Even your vivid description of that scene didn't prepare me for the stomach-churning godawfulness of it, and the stricken looks on the staffs' faces perfectly mirrored what all of us probably looked like in the aftermath.

And watching everyone say goodbye to Sybil's body? Way to kick us while we're down.

Preparing to watch Episode 5 with one eye closed and a hanky handy,


Episode 5: #EarlofGranthamProblems

Poor Lord Grantham.

Sh*t is just not going his way.
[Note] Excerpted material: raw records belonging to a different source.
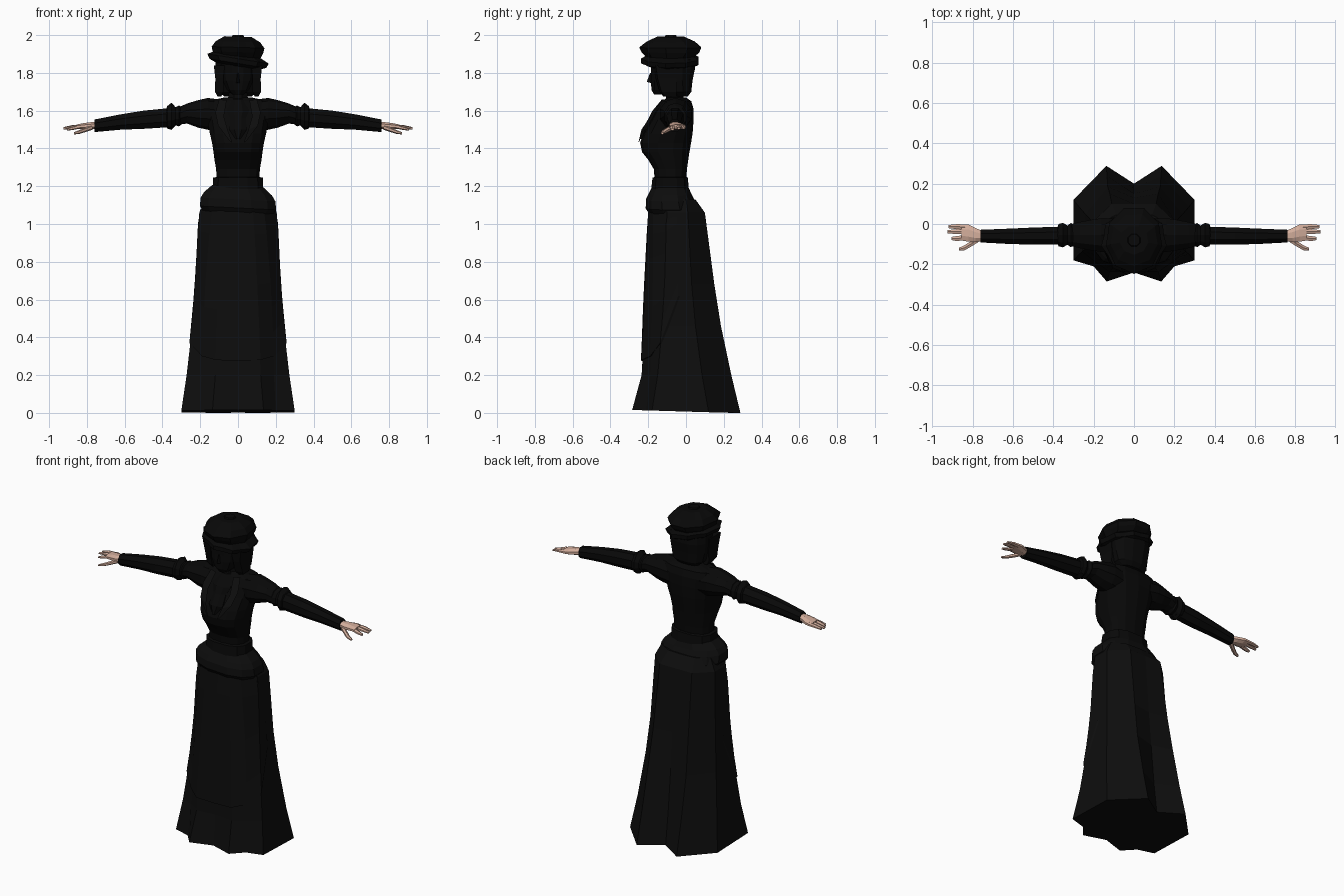
import bpy, bmesh, math
from mathutils import Matrix, Vector


def material(name, r, g, b):
    m = bpy.data.materials.new(name)
    m.diffuse_color = (r, g, b, 1)
    return m


SKIRT = material("soft black cloth", 0.004, 0.004, 0.004)
JACKET = material("deep black", 0.0025, 0.0025, 0.0025)
SKIN = material("skin", 0.65, 0.42, 0.33)


def loft(name, rings, mat, caps=True, closed=True):
    """Skin a list of equal-length point rings."""
    bm = bmesh.new()
    rows = [[bm.verts.new(p) for p in r] for r in rings]
    n = len(rows[0])
    for a, b in zip(rows, rows[1:]):
        for i in range(n if closed else n - 1):
            j = (i + 1) % n
            bm.faces.new((a[i], a[j], b[j], b[i]))
    if caps and closed:
        bm.faces.new(rows[0])
        bm.faces.new(rows[-1])
    bmesh.ops.recalc_face_normals(bm, faces=bm.faces)
    me = bpy.data.meshes.new(name)
    bm.to_mesh(me)
    bm.free()
    me.materials.append(mat)
    ob = bpy.data.objects.new(name, me)
    bpy.context.collection.objects.link(ob)
    return ob


def power(v, e):
    return math.copysign(abs(v) ** e, v)


def level(z, hx, yf, yb, n=12, e=1.0, wave=0.0, tilt=0.0):
    """Horizontal oval: half width, front y, back y; wave scallops the edge."""
    pts = []
    for i in range(n):
        a = 2 * math.pi * (i + 0.5) / n
        k = 1 + (wave if i % 2 else -wave)
        x = hx * k * power(math.cos(a), e)
        y = (yf + yb) / 2 + (yb - yf) / 2 * k * power(math.sin(a), e)
        pts.append((x, y, z - tilt * x))
    return pts


def body(name, rows, mat, **kw):
    return loft(name, [level(*r, **kw) for r in rows], mat)


def limb(name, rows, mat, s, n=8):
    """Tube along x; rows hold x, y, z, y radius, z radius."""
    rings = []
    for x, y, z, ry, rz in rows:
        rings.append([(s * x, y + ry * math.cos(2 * math.pi * (i + .5) / n),
                       z + rz * math.sin(2 * math.pi * (i + .5) / n)) for i in range(n)])
    return loft(name, rings, mat)


# Skirt: half outlines from front centre round to back centre
OUT = [
    (1.13, [(0, -.18), (.07, -.18), (.12, -.16), (.17, -.10), (.17, 0), (.09, .045), (0, .05)]),
    (1.06, [(0, -.19), (.08, -.19), (.14, -.17), (.205, -.10), (.205, .01), (.11, .10), (0, .10)]),
    (.68, [(0, -.21), (.10, -.208), (.17, -.17), (.223, -.11), (.223, .03), (.12, .15), (0, .13)]),
    (.46, [(0, -.22), (.11, -.217), (.18, -.175), (.242, -.125), (.242, .05), (.13, .185), (0, .15)]),
    (.20, [(0, -.225), (.12, -.235), (.19, -.19), (.272, -.15), (.272, .085), (.134, .24), (0, .175)]),
    (.01, [(0, -.24), (.135, -.285), (.2, -.21), (.3, -.18), (.3, .12), (.137, .288), (0, .2)]),
]


def full(z, half):
    ring = half + [(-x, y) for x, y in half[-2:0:-1]]
    return [(x, y, max(0, z - .03 * (y + .1)) if z < .1 else z) for x, y in ring]


loft("skirt", [full(z, h) for z, h in OUT], SKIRT)


# Overskirt: panel just outside the skirt front with a curved lower edge
def on_skirt(z, col):
    for (z1, a), (z0, b) in zip(OUT, OUT[1:]):
        if z0 <= z <= z1:
            t = (z1 - z) / (z1 - z0)
            c = min(int(col), 5)
            f = col - c

            def mix(h):
                return Vector(h[c]).lerp(Vector(h[c + 1]), f)
            p = mix(a).lerp(mix(b), t)
            return p.x * 1.02, p.y - .012 * max(0, 1 - col / 4), z


half_cols = [(0, .275), (1, .28), (2, .30), (3, .37), (3.5, .62)]
cols = [(-c, b) for c, b in half_cols[:0:-1]] + half_cols
rows = []
for k in range(7):
    row = []
    for c, bottom in cols:
        x, y, z = on_skirt(1.08 + (bottom - 1.08) * k / 6, abs(c))
        row.append((math.copysign(x, c), y, z))
    rows.append(row)
rows.append([(x * .97, y + .014, z) for x, y, z in rows[-1]])
loft("overskirt", rows, SKIRT, closed=False)

# Hip drape, waistband and bodice
body("hip_drape", [(1.06, .19, -.20, .05), (1.085, .208, -.217, .06), (1.13, .203, -.215, .045),
                   (1.16, .185, -.20, .03), (1.20, .14, -.18, .012)], SKIRT, e=.8, tilt=.05)
body("waistband", [(1.17, .125, -.18, .012), (1.18, .137, -.187, .018), (1.245, .135, -.18, .012),
                   (1.25, .11, -.165, .005)], JACKET, e=.75)
body("bodice", [(1.22, .115, -.165, .0), (1.29, .118, -.17, .005), (1.34, .127, -.20, .012),
                (1.38, .132, -.232, .018), (1.43, .14, -.243, .027), (1.48, .152, -.225, .035),
                (1.55, .165, -.185, .04), (1.61, .175, -.155, .04), (1.65, .16, -.125, .028),
                (1.67, .075, -.10, .0)], JACKET, n=14, e=.78)

# Jabot and lapels on the chest
body("jabot", [(1.45, .015, -.247, -.2), (1.50, .05, -.236, -.18), (1.56, .045, -.20, -.13),
               (1.60, .065, -.18, -.11), (1.66, .04, -.13, -.06)], JACKET, n=8)
for s in (1, -1):
    loft("lapel", [[(s * .03, -.252, 1.43), (s * .045, -.246, 1.44)],
                   [(s * .055, -.236, 1.50), (s * .105, -.218, 1.52)],
                   [(s * .075, -.187, 1.57), (s * .12, -.172, 1.59)],
                   [(s * .06, -.13, 1.655), (s * .10, -.12, 1.66)]], SKIRT, closed=False)

# Neck, face, nose and bobbed hair
body("neck", [(1.64, .06, -.11, -.01), (1.72, .05, -.11, -.01)], JACKET, n=8)
body("face", [(1.685, .03, -.17, -.06), (1.71, .06, -.185, -.04), (1.76, .085, -.188, -.03),
              (1.80, .09, -.187, -.03), (1.87, .09, -.19, -.03)], JACKET, n=12, e=.85)
loft("nose", [[(-.012, -.18, 1.745), (.012, -.18, 1.745), (0, -.208, 1.752)],
              [(-.006, -.18, 1.80), (.006, -.18, 1.80), (0, -.19, 1.80)]], JACKET)
body("back_hair", [(1.675, .075, -.06, .01), (1.70, .105, -.10, .03), (1.76, .118, -.13, .037),
                   (1.82, .125, -.15, .05), (1.87, .12, -.17, .05)], JACKET, n=12, e=.85)
for s in (1, -1):
    loft("side_hair", [[(s * a, -.15 + d, z), (s * b, -.14 + d, z), (s * b, -.05, z), (s * a, -.05, z)]
                       for z, a, b, d in ((1.675, .088, .108, .03), (1.70, .078, .122, .01),
                                          (1.77, .078, .12, -.01), (1.84, .07, .128, -.02))], JACKET)

# Hat: tilted brim and gathered crown
body("hat_brim", [(1.835, .11, -.19, .04), (1.85, .145, -.232, .068), (1.875, .158, -.232, .07),
                  (1.895, .12, -.20, .04)], JACKET, n=18, wave=.045, tilt=.16)
body("hat_crown", [(1.875, .115, -.20, .035), (1.91, .132, -.23, .075), (1.935, .137, -.242, .085),
                   (1.965, .115, -.205, .05), (1.992, .07, -.15, -.01)],
     JACKET, n=18, wave=.035, tilt=.03)
body("hat_button", [(1.98, .04, -.12, -.04), (2.0, .03, -.11, -.05)], JACKET, n=8)

# Arms
FINGERS = [(-.013, 0.0, .920), (-.038, -.002, .925), (-.072, -.008, .905)]
for s in (1, -1):
    limb("puff_sleeve", [(.10, -.055, 1.575, .085, .085), (.16, -.055, 1.583, .088, .084),
                         (.21, -.055, 1.583, .08, .073), (.27, -.055, 1.585, .068, .053),
                         (.32, -.055, 1.57, .055, .045)], JACKET, s, 10)
    limb("sleeve_ruffle", [(.295, -.055, 1.575, .045, .045), (.312, -.055, 1.572, .064, .055),
                           (.33, -.055, 1.57, .05, .048), (.352, -.055, 1.57, .064, .072),
                           (.374, -.055, 1.565, .058, .06), (.38, -.057, 1.565, .04, .045)],
         JACKET, s, 10)
    limb("lower_sleeve", [(.34, -.057, 1.565, .048, .055), (.50, -.06, 1.552, .046, .052),
                          (.62, -.061, 1.54, .041, .044), (.76, -.06, 1.52, .034, .036)], JACKET, s)
    limb("palm", [(.75, -.06, 1.522, .026, .02), (.785, -.055, 1.52, .038, .02),
                  (.82, -.045, 1.518, .046, .017), (.855, -.042, 1.515, .043, .012)], SKIN, s)
    for y, dz, tip in FINGERS:
        limb("finger", [(.835, y * .9 - .003, 1.516, .015, .011), (.88, y, 1.514 + dz, .014, .009),
                        (tip, y, 1.508 + dz, .009, .006)], SKIN, s, 6)
    limb("thumb", [(.77, -.075, 1.512, .016, .013), (.81, -.10, 1.498, .016, .012),
                   (.84, -.118, 1.487, .014, .01), (.868, -.125, 1.48, .008, .006)], SKIN, s, 6)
His beloved youngest daughter died in childbirth, and her husband –his chauffeur-turned-son-in-law – intends for the child to be, gasp, Catholic. His wife blames him for their daughter’s death and won’t even share a bed with him, let alone civil conversation. His other son-in-law thinks he’s mismanaging their sprawling estate, and his oldest daughter is inclined to agree. His middle daughter has brought scandal to their good name by sending, good heavens, a letter to a newspaper about women’s rights. And all of the women in his life have shrugged their beautifully clothed shoulders at good sense and propriety by having a luncheon prepared by a former housemaid-turned-prostitute-turned fledgling cook.

What’s gotten into women these days?

These story lines and others involving strides taken by the female members of the downstairs staff – can you imagine adorable Daisy running a farm?–  are enough to make a feminist viewer downright giddy. Though I draw the line at caring that Bates is finally coming home. I'm proud of Anna for securing the evidence that will free him, at last, but YAWN.

Best Dowager Countess line of this episode: “’Lie’ is such an unmusical word.  

Girl Power,


You’re into the girl power in this week’s episode, but I’m liking the continued development of the friendship between Matthew and Branson. (Like various members of the Crawley family, I can’t seem to think of him as Tom.) In the season’s first episode, Matthew told the beleaguered former chauffeur they’d need to stick together, since they were married to those spitfire Crawley women. Now, with that initial bond undone by Sybil’s death, they’re still together, walking the estate, discussing the future. So Branson was raised a country boy. Makes sense – he’s got an awful wholesome face for a revolutionary.

But I do like how the women, servants and ladies alike, are more capable of embracing change, while Lord Grantham upstairs and Carson downstairs are fighting, in not terribly attractive fashion, the shifting in the world they knew and the (fractional) slippage of their power. White men were ever thus. What was it Gandhi said about how the world changes? “First they ignore you, then they laugh at you, then they fight you, then you win.”

Do svidaniya,